*** Block opens ***

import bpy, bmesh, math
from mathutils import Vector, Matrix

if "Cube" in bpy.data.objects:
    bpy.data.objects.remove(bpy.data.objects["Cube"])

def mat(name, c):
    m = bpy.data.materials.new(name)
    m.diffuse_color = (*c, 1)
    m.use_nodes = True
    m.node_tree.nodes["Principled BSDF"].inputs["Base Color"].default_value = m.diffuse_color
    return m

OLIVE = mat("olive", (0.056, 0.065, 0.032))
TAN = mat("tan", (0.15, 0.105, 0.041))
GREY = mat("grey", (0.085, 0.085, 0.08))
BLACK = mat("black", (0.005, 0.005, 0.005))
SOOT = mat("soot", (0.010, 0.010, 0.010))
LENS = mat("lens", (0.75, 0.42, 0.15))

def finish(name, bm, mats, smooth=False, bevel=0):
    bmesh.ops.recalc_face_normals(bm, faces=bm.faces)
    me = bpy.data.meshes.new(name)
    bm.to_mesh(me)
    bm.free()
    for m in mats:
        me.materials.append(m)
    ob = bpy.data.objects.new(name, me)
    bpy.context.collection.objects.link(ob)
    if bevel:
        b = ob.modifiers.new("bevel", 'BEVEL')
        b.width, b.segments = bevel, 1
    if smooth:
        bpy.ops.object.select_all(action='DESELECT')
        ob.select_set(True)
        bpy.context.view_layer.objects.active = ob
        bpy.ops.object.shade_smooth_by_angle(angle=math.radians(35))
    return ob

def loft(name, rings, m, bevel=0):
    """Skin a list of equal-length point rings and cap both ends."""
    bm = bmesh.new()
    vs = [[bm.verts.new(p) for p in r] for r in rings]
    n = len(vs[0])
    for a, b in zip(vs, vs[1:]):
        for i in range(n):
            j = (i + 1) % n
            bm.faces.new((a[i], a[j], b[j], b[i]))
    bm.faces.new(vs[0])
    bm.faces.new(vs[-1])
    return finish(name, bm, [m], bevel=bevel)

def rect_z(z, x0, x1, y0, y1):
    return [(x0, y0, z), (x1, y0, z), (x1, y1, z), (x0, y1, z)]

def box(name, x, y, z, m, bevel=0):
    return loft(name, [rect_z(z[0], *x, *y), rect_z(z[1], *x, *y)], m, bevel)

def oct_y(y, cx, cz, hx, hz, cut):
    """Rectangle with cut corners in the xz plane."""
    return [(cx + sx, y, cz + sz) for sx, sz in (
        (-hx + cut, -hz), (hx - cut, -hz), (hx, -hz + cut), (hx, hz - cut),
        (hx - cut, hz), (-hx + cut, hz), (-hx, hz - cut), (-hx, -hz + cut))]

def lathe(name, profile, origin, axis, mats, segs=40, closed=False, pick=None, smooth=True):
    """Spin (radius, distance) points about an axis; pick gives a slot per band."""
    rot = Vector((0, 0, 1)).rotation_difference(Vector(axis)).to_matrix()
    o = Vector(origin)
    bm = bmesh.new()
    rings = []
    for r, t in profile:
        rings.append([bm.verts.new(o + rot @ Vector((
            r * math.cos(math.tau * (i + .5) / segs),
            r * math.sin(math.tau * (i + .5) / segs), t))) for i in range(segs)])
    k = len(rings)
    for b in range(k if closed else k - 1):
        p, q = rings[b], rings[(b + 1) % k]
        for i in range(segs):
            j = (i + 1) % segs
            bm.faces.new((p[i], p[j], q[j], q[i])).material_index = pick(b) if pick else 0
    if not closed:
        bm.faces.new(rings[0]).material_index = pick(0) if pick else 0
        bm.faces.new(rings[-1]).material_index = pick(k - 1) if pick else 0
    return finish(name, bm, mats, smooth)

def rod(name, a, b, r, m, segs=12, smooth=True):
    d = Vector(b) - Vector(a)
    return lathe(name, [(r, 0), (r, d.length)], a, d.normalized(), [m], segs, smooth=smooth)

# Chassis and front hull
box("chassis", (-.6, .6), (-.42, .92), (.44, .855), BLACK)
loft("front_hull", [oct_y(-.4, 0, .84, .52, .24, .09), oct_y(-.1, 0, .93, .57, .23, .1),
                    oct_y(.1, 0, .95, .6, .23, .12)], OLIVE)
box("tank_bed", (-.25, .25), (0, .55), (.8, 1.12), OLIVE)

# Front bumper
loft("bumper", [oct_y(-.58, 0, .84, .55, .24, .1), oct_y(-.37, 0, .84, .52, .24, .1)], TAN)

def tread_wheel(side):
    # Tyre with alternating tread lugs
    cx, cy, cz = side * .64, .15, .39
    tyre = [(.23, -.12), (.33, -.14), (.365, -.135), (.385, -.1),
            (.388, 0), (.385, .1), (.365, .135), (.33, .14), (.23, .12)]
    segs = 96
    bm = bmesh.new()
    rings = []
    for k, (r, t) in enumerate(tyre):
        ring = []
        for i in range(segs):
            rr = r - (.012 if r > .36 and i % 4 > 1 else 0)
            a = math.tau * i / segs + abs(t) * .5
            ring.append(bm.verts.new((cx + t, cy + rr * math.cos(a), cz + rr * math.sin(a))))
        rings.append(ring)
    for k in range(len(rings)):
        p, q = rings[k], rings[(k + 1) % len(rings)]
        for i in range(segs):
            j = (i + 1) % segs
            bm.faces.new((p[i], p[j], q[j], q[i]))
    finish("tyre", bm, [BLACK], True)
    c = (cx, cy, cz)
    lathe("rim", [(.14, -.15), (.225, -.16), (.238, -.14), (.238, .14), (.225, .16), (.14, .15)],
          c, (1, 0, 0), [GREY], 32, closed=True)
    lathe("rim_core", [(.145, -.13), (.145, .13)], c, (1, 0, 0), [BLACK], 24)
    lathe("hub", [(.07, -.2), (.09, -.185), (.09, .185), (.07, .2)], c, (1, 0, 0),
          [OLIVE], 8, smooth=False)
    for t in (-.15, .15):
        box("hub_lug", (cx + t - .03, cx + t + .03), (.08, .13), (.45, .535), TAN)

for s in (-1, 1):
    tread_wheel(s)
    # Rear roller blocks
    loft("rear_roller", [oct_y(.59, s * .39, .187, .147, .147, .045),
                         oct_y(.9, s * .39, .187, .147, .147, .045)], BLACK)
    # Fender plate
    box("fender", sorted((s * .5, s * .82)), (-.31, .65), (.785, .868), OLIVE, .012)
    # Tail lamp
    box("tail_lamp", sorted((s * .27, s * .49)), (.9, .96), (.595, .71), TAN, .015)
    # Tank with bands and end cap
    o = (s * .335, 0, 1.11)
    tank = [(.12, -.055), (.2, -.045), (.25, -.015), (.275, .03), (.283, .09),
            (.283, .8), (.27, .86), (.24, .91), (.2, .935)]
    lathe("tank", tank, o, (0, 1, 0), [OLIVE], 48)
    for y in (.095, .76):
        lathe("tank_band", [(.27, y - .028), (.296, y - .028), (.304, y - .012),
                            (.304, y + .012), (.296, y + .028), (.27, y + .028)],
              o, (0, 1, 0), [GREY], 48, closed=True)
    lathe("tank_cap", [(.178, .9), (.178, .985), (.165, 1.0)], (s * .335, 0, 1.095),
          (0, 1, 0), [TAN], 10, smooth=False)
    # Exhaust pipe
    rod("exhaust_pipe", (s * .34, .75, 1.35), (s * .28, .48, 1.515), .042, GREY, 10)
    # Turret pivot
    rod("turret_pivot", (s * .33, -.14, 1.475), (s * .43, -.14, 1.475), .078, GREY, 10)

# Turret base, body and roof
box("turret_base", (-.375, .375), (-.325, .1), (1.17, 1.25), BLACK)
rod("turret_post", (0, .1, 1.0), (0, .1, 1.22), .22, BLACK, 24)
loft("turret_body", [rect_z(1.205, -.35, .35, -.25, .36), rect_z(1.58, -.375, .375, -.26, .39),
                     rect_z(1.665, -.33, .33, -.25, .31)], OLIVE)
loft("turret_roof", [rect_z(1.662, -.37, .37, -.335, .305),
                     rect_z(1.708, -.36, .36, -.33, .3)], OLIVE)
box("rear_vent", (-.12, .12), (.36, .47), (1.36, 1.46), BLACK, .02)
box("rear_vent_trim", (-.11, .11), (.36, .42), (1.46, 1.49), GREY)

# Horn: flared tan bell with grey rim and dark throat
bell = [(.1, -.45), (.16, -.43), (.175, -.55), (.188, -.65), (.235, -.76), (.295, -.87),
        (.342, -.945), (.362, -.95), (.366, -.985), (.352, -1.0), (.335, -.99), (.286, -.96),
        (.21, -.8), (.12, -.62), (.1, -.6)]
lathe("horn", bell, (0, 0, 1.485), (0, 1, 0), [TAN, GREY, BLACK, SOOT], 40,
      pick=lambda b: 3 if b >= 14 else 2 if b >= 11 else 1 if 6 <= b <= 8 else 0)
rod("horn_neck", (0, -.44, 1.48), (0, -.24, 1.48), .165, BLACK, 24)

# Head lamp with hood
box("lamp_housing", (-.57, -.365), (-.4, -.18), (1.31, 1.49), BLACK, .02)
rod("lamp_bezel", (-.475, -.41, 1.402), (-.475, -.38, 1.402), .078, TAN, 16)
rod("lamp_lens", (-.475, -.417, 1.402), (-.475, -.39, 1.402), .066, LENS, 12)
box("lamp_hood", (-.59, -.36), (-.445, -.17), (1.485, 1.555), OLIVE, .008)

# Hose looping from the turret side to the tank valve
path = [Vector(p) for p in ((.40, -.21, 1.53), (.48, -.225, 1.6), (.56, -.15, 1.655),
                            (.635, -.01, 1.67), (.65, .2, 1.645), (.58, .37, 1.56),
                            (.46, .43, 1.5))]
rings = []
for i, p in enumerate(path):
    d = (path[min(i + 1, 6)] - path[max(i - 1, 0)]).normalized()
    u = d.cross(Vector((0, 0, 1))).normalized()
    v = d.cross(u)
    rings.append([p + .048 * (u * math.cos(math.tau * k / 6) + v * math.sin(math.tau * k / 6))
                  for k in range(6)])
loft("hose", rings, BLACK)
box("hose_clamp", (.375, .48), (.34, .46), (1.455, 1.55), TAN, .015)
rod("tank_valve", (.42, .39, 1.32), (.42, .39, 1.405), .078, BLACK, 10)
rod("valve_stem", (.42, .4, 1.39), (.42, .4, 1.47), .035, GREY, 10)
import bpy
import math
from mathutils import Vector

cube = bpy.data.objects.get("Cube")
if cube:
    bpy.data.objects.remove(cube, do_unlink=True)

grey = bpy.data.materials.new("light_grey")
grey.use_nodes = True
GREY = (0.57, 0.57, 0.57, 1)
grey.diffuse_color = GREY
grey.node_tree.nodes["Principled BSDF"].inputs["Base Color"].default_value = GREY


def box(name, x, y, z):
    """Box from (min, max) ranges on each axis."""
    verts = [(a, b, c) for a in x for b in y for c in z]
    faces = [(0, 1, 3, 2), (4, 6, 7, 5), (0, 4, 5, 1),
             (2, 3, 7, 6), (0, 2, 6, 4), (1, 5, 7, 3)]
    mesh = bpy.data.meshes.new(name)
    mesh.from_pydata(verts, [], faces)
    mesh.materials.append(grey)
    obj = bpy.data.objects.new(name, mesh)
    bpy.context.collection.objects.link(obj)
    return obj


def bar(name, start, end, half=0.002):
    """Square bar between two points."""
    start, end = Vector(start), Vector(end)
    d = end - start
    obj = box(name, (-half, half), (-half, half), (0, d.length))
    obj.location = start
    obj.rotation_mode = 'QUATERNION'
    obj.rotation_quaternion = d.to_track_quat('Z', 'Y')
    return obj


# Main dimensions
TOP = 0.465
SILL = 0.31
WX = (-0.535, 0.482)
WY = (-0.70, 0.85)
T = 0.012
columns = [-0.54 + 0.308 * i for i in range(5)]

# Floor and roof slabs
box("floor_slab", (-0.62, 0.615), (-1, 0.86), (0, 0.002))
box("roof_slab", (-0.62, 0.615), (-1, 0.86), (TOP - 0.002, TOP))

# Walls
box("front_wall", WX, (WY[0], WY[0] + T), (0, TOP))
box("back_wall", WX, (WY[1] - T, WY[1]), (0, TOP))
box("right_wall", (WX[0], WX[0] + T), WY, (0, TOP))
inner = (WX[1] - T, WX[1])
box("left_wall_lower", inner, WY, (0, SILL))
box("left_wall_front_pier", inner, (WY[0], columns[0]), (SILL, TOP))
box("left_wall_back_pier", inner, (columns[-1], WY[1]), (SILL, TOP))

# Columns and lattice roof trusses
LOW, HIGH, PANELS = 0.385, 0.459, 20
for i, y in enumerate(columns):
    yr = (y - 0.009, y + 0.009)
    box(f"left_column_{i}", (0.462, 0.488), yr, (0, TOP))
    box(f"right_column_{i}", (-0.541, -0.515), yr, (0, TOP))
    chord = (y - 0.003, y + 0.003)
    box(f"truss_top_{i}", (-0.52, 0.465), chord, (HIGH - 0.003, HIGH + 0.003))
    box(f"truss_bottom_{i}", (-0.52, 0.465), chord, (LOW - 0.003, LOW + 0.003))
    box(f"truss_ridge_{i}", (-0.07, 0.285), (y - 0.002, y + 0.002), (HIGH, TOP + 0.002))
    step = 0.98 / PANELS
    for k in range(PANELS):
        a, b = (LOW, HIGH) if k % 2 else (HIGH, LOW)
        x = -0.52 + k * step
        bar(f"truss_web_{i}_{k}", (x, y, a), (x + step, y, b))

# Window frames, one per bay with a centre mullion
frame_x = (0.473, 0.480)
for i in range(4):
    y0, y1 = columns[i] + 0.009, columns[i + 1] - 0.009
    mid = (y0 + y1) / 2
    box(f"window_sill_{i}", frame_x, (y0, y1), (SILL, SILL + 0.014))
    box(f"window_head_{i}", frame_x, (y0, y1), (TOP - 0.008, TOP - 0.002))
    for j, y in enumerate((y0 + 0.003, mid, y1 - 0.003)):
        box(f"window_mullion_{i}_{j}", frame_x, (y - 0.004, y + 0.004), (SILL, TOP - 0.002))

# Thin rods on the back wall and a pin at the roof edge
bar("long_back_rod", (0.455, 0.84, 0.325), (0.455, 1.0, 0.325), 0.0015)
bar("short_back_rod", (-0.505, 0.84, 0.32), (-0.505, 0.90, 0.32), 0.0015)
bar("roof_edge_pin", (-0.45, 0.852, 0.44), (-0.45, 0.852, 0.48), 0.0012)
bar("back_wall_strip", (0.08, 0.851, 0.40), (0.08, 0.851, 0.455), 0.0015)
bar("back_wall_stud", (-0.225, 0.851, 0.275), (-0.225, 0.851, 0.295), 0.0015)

*** Block closes ***

_EXERCISE BRIEF_
Where in the records does the string "closed" appear? Copy every line that has it.

_SOLUTION_
def lathe(name, profile, origin, axis, mats, segs=40, closed=False, pick=None, smooth=True):
    for b in range(k if closed else k - 1):
    if not closed:
          c, (1, 0, 0), [GREY], 32, closed=True)
              o, (0, 1, 0), [GREY], 48, closed=True)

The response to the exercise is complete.